      • An assortment of older Faber-Castell PITT artists pens & Sakura Micron pens in sepia that I used a lot in the past.
      • A pencil sharpener for the colored pencils.
      • I need to add some sort of cloth or rag to use for cleaning brushes, etc.
    • Animal sketching: I LOVE animals and they’ve always been a big part of my life. In fact, at any given time during my childhood we practically had a small petting zoo at my mom’s house including: sheep, goats, rabbits, cats, dogs, ducks, turkeys, rats, a pig, a turtle, and a horse. Every time a stray animal would wander onto our property, whether it was a cat, a toad, or a snake, I would beg my mom to let me keep it as a pet. I even saved a chipmunk from one of our barn cats and “rehabilitated” it for a few weeks before releasing it back into the wild! Ok, so you get the picture, I love animals. So, you would think that I would be ecstatic about sketching animals, right? Nope, I was mostly just nervous. I decided to use my dog and cat as my subjects for the sake of convenience, which ended up not being very convenient after all. I kept waiting for them to be asleep for me to sketch them…it just seemed like whenever I had some free time to sketch, they weren’t asleep. Finally, my cat, Eva, settled in for a nap and I wasn’t preoccupied with anything so the sketching began. When I first started the sketch of Eva I had a view of her side profile which I started near the top left of the page but then she moved so I adjusted accordingly. She was laying on the ottoman/stool in my living room which I tried to sketch underneath her with some crosshatching techniques I had recently learned…I’ll keep practicing and try to expand to other subjects. Animal sketching is not my area of expertise but practice makes perfect!

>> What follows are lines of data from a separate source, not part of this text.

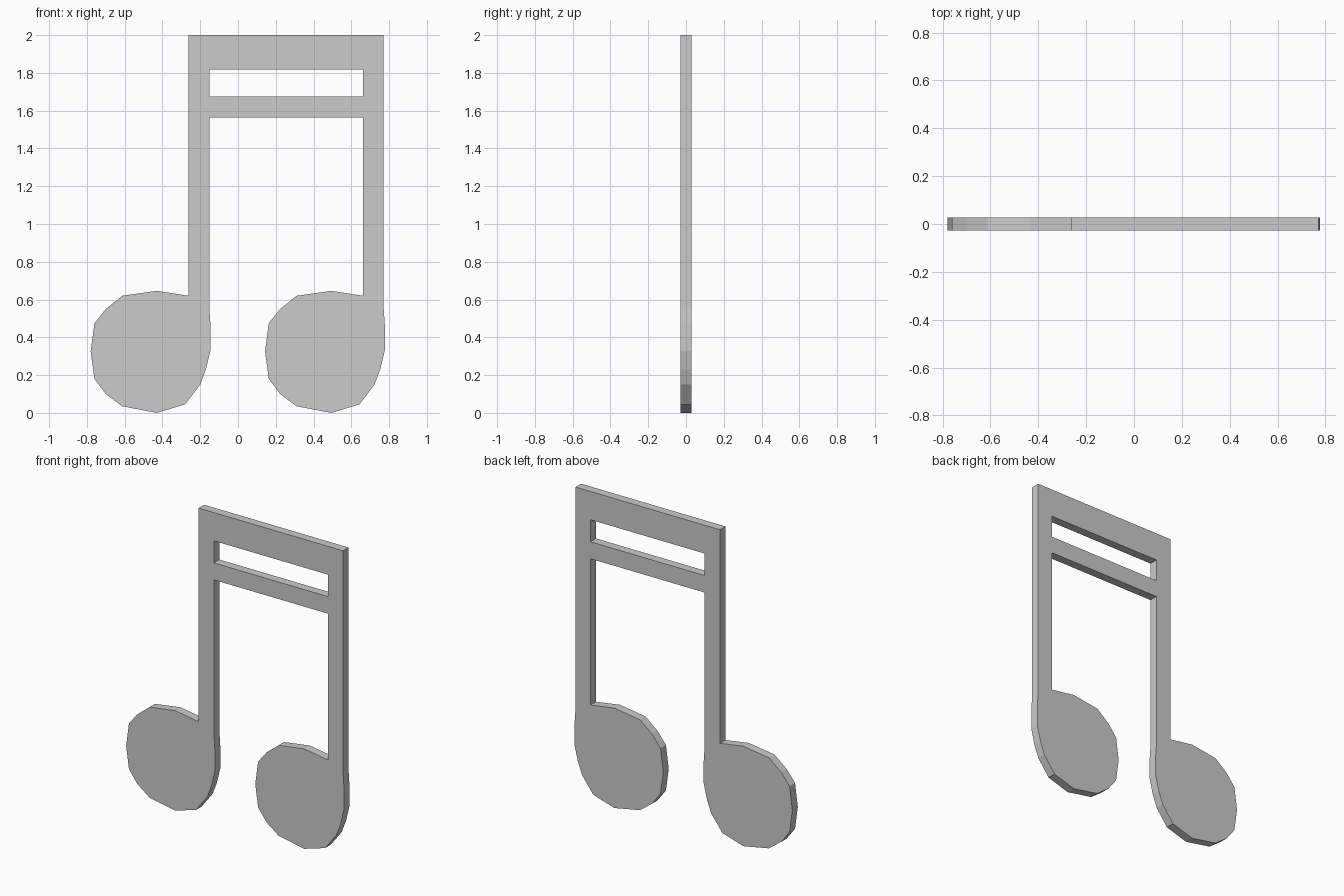
import bpy, bmesh

if "Cube" in bpy.data.objects:
    bpy.data.objects.remove(bpy.data.objects["Cube"])

HALF = 0.028          # half the plate thickness
STEP = 0.923          # distance between the two notes

# Note head profile, from the stem's left side round to its right side (x, z)
HEAD = [(-0.262, 0.62), (-0.43, 0.646), (-0.613, 0.62), (-0.70, 0.55),
        (-0.76, 0.475), (-0.78, 0.325), (-0.76, 0.18), (-0.70, 0.10),
        (-0.613, 0.035), (-0.43, 0.0), (-0.28, 0.045), (-0.20, 0.15),
        (-0.17, 0.23), (-0.146, 0.33), (-0.146, 0.47), (-0.152, 0.56)]


def add_loop(bm, points):
    verts = [bm.verts.new((x, -HALF, z)) for x, z in points]
    return [bm.edges.new((a, b)) for a, b in zip(verts, verts[1:] + verts[:1])]


# Outer outline: left head, gap between stems, right head, beam top
in_l, in_r = -0.152, 0.663
right_head = [(x + STEP, z) for x, z in HEAD]
right_head[0] = (in_r, 0.62)
outline = (HEAD + [(in_l, 1.565), (in_r, 1.565)] + right_head
           + [(0.771, 2.0), (-0.262, 2.0)])

# Slot between the two beams
slot = [(in_l, 1.675), (in_r, 1.675), (in_r, 1.817), (in_l, 1.817)]

# Fill the flat shape, then extrude it into a plate
bm = bmesh.new()
edges = add_loop(bm, outline) + add_loop(bm, slot)
bmesh.ops.triangle_fill(bm, use_beauty=True, edges=edges, normal=(0, -1, 0))
ext = bmesh.ops.extrude_face_region(bm, geom=bm.faces[:])
moved = [g for g in ext["geom"] if isinstance(g, bmesh.types.BMVert)]
bmesh.ops.translate(bm, verts=moved, vec=(0, 2 * HALF, 0))
bmesh.ops.recalc_face_normals(bm, faces=bm.faces[:])

mesh = bpy.data.meshes.new("beamed_notes")
bm.to_mesh(mesh)
bm.free()
bpy.context.collection.objects.link(bpy.data.objects.new("beamed_notes", mesh))
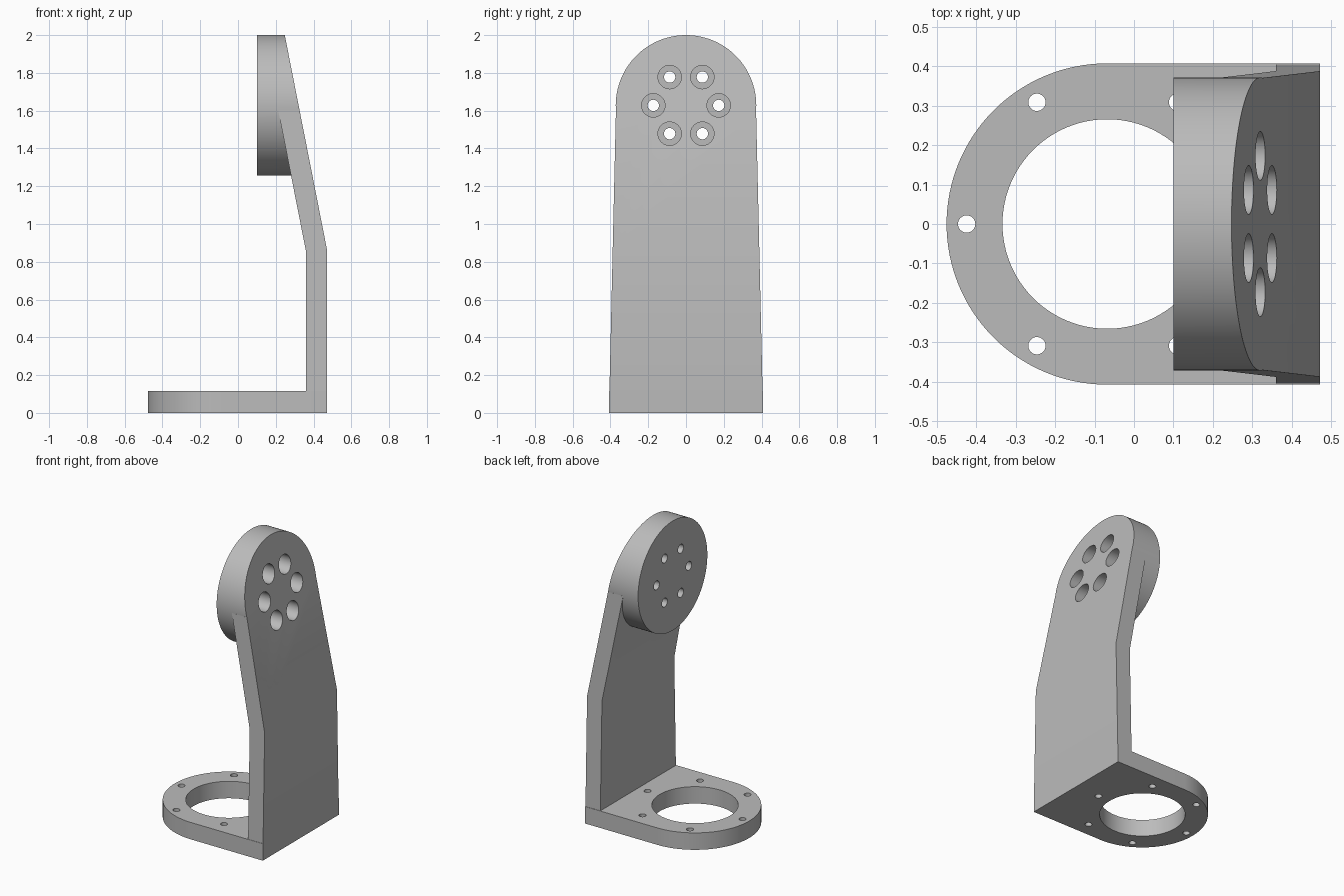
import bpy, bmesh, math
from mathutils import Vector

if "Cube" in bpy.data.objects:
    bpy.data.objects.remove(bpy.data.objects["Cube"])

grey = bpy.data.materials.new("machined grey")
grey.use_nodes = True
grey.diffuse_color = (0.5, 0.5, 0.5, 1)
grey.node_tree.nodes["Principled BSDF"].inputs["Base Color"].default_value = (0.5, 0.5, 0.5, 1)


def prism(name, points, axis, low, high):
    """Extrude a flat outline along the x, y or z axis."""
    place = {"x": lambda a, b, d: (d, a, b),
             "y": lambda a, b, d: (a, d, b),
             "z": lambda a, b, d: (a, b, d)}[axis]
    bm = bmesh.new()
    face = bm.faces.new([bm.verts.new(place(a, b, low)) for a, b in points])
    extruded = bmesh.ops.extrude_face_region(bm, geom=[face])["geom"]
    bmesh.ops.translate(bm, vec=Vector(place(0, 0, high - low)),
                        verts=[v for v in extruded if isinstance(v, bmesh.types.BMVert)])
    bmesh.ops.recalc_face_normals(bm, faces=bm.faces)
    mesh = bpy.data.meshes.new(name)
    bm.to_mesh(mesh)
    bm.free()
    mesh.materials.append(grey)
    obj = bpy.data.objects.new(name, mesh)
    bpy.context.collection.objects.link(obj)
    return obj


def arc(u, v, radius, start=0, sweep=360, steps=96):
    """Points on a circle, or on part of one."""
    count = steps if sweep == 360 else steps + 1
    angles = [math.radians(start + sweep * i / steps) for i in range(count)]
    return [(u + radius * math.cos(a), v + radius * math.sin(a)) for a in angles]


def combine(target, tool, operation):
    """Apply a boolean and discard the tool."""
    tool.hide_render = True
    mod = target.modifiers.new("combine", "BOOLEAN")
    mod.operation, mod.solver, mod.object = operation, "EXACT", tool
    graph = bpy.context.evaluated_depsgraph_get()
    result = bpy.data.meshes.new_from_object(target.evaluated_get(graph))
    target.modifiers.clear()
    target.data = result
    bpy.data.objects.remove(tool)


ring_x, ring_r = -0.068, 0.408       # base ring centre and outer radius
head_z, head_r = 1.628, 0.372        # mounting disc centre and radius

# Tapered upright, bent towards the ring in its upper half
bracket = prism("bracket", [(0.36, 0.05), (0.36, 0.855), (0.154, 1.9), (0.7, 1.9), (0.7, 0.05)],
                "y", -0.6, 0.6)
taper = [(0.407, 0.05), (0.371, 1.6), (0.2, 1.8)]
combine(bracket, prism("taper", taper + [(-y, z) for y, z in reversed(taper)], "x", 0, 0.65),
        "INTERSECT")

# Mounting disc at the head
combine(bracket, prism("mounting_disc", arc(0, head_z, head_r, steps=128), "x", 0.1, 0.6), "UNION")

# Rounded base plate
base_outline = arc(ring_x, 0, ring_r, 90, 180, 64) + [(0.55, -ring_r), (0.55, ring_r)]
combine(bracket, prism("base_plate", base_outline, "z", -0.1, 0.115), "UNION")

# Trim to the outer back face and the ground
combine(bracket, prism("envelope", [(-1, 0), (0.472, 0), (0.472, 0.86), (0.228, 2.1), (-1, 2.1)],
                       "y", -0.8, 0.8), "INTERSECT")

# Centre bore and bolt holes of the base
combine(bracket, prism("centre_bore", arc(ring_x, 0, 0.266), "z", -0.2, 0.3), "DIFFERENCE")
for i in range(6):
    a = math.radians(60 * i)
    x, y = ring_x + 0.357 * math.cos(a), 0.357 * math.sin(a)
    combine(bracket, prism("base_hole", arc(x, y, 0.022, steps=32), "z", -0.2, 0.3), "DIFFERENCE")

# Counterbored bolt holes of the head
for i in range(6):
    a = math.radians(60 * i)
    y, z = 0.173 * math.cos(a), head_z + 0.173 * math.sin(a)
    combine(bracket, prism("counterbore", arc(y, z, 0.062, steps=48), "x", 0.17, 0.8), "DIFFERENCE")
    combine(bracket, prism("head_hole", arc(y, z, 0.03, steps=32), "x", -0.2, 0.8), "DIFFERENCE")

bpy.ops.object.select_all(action="DESELECT")
bracket.select_set(True)
bpy.context.view_layer.objects.active = bracket
bpy.ops.object.shade_smooth_by_angle(angle=math.radians(30))
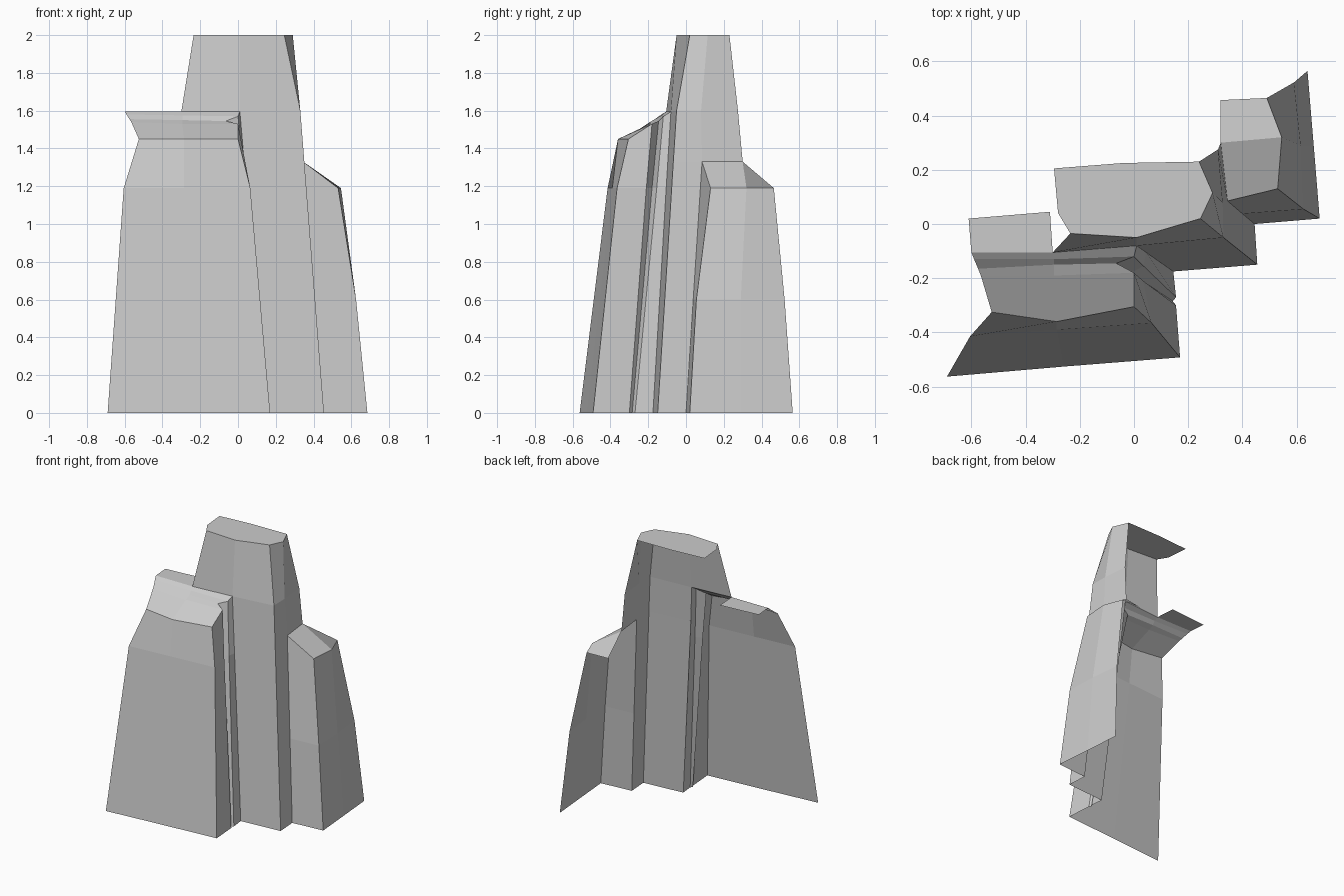
import bpy, bmesh


def shell(name, strips):
    """Open rock shell: each strip is rows of points, bottom row first, skinned with quads."""
    bm = bmesh.new()
    for rows in strips:
        grid = [[bm.verts.new(p) for p in row] for row in rows]
        for low, high in zip(grid, grid[1:]):
            for i in range(len(low) - 1):
                bm.faces.new((low[i], low[i + 1], high[i + 1], high[i]))
    bmesh.ops.remove_doubles(bm, verts=bm.verts, dist=0.0005)
    mesh = bpy.data.meshes.new(name)
    bm.to_mesh(mesh)
    bm.free()
    bpy.context.collection.objects.link(bpy.data.objects.new(name, mesh))


def level(z, *points):
    """Points of one horizontal row."""
    return [(x, y, z) for x, y in points]


# Left rock: tall face, bevelled shoulder and shelf
ledge = [(-.60, -.105, 1.595), (-.30, -.105, 1.595), (.01, -.08, 1.595)]
notch = [(0, -.305, 1.45), (0, -.18, 1.53), (-.065, -.145, 1.545),
         (0, -.12, 1.57), ledge[2]]
left_face = [
    level(0, (-.69, -.563), (-.26, -.526), (.17, -.492)),
    level(1.19, (-.605, -.415), (-.285, -.39), (.065, -.365)),
    [(-.525, -.325, 1.45), (-.285, -.36, 1.45), notch[0]],
    [(-.565, -.19, 1.54), (-.295, -.19, 1.53), notch[1]],
    [(-.575, -.165, 1.555), (-.295, -.15, 1.55), notch[2]],
    [(-.59, -.13, 1.58), (-.295, -.13, 1.575), notch[3]],
    ledge,
]
shelf = [ledge[:2], level(1.595, (-.61, .02), (-.31, .045))]
shell("left_rock", [left_face, shelf])

# Cracked side wall between the left and middle rocks
shell("crack_wall", [[
    level(0, (.17, -.492), (.155, -.30), (.143, -.285), (.155, -.27), (.145, -.175)),
    level(1.19, (.065, -.365), (.034, -.21), (-.012, -.18), (.035, -.155), (.045, -.105)),
    notch,
]])

# Middle rock: front, right side and flat cap
edge_low, edge_mid, edge_high = (.351, -.067, 1.33), (.33, -.05, 1.6), (.245, .02, 2)
inner = (.345, .085, 1.33)
lower_front = [level(0, (.145, -.175), (.455, -.15)),
               [(.028, -.097, 1.33), edge_low],
               [ledge[2], edge_mid]]
upper_front = [[ledge[1], ledge[2], edge_mid],
               [(-.235, -.035, 2), (.01, -.05, 2), edge_high]]
lower_side = [level(0, (.455, -.15), (.445, 0)), [edge_low, inner]]
upper_side = [[edge_low, inner, (.32, .30, 1.33)],
              [edge_mid, (.327, .08, 1.6), (.31, .275, 1.6)],
              [edge_high, (.29, .115, 2), (.24, .23, 2)]]
cap = [upper_front[1],
       level(2, (-.28, .04), (0, .09), (.29, .115)),
       level(2, (-.295, .205), (-.04, .225), (.24, .23))]
shell("middle_rock", [lower_front, upper_front, lower_side, upper_side, cap])

# Right rock: front, outer side and sloped top
front = [level(0, (.445, 0), (.685, .02)),
         level(.6, (.40, .038), (.625, .055)),
         [inner, (.53, .13, 1.19)]]
side = [level(0, (.685, .02), (.663, .29), (.64, .565)),
        level(.6, (.625, .055), (.615, .29), (.59, .522)),
        level(1.19, (.53, .13), (.545, .32), (.49, .465))]
top = [[inner, (.53, .13, 1.19)],
       [(.32, .30, 1.33), (.545, .32, 1.19)],
       [(.32, .457, 1.19), (.49, .465, 1.19)]]
shell("right_rock", [front, side, top])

My sketches from week #5:

IMG_1759

My sketch of my sketching materials.

IMG_1736

Before Sketchbook Skool I would’ve freaked out when my cat suddenly moved mid-sketch & I probably would’ve quit or started over on another page! I love how Roz Stendahl taught us to just go with the flow when we’re sketching animals & let our pages be messy!

Do you have any pets? I would love to hear about them! Do you enjoy sketching animals, and if so, do you have any tips of your own to share?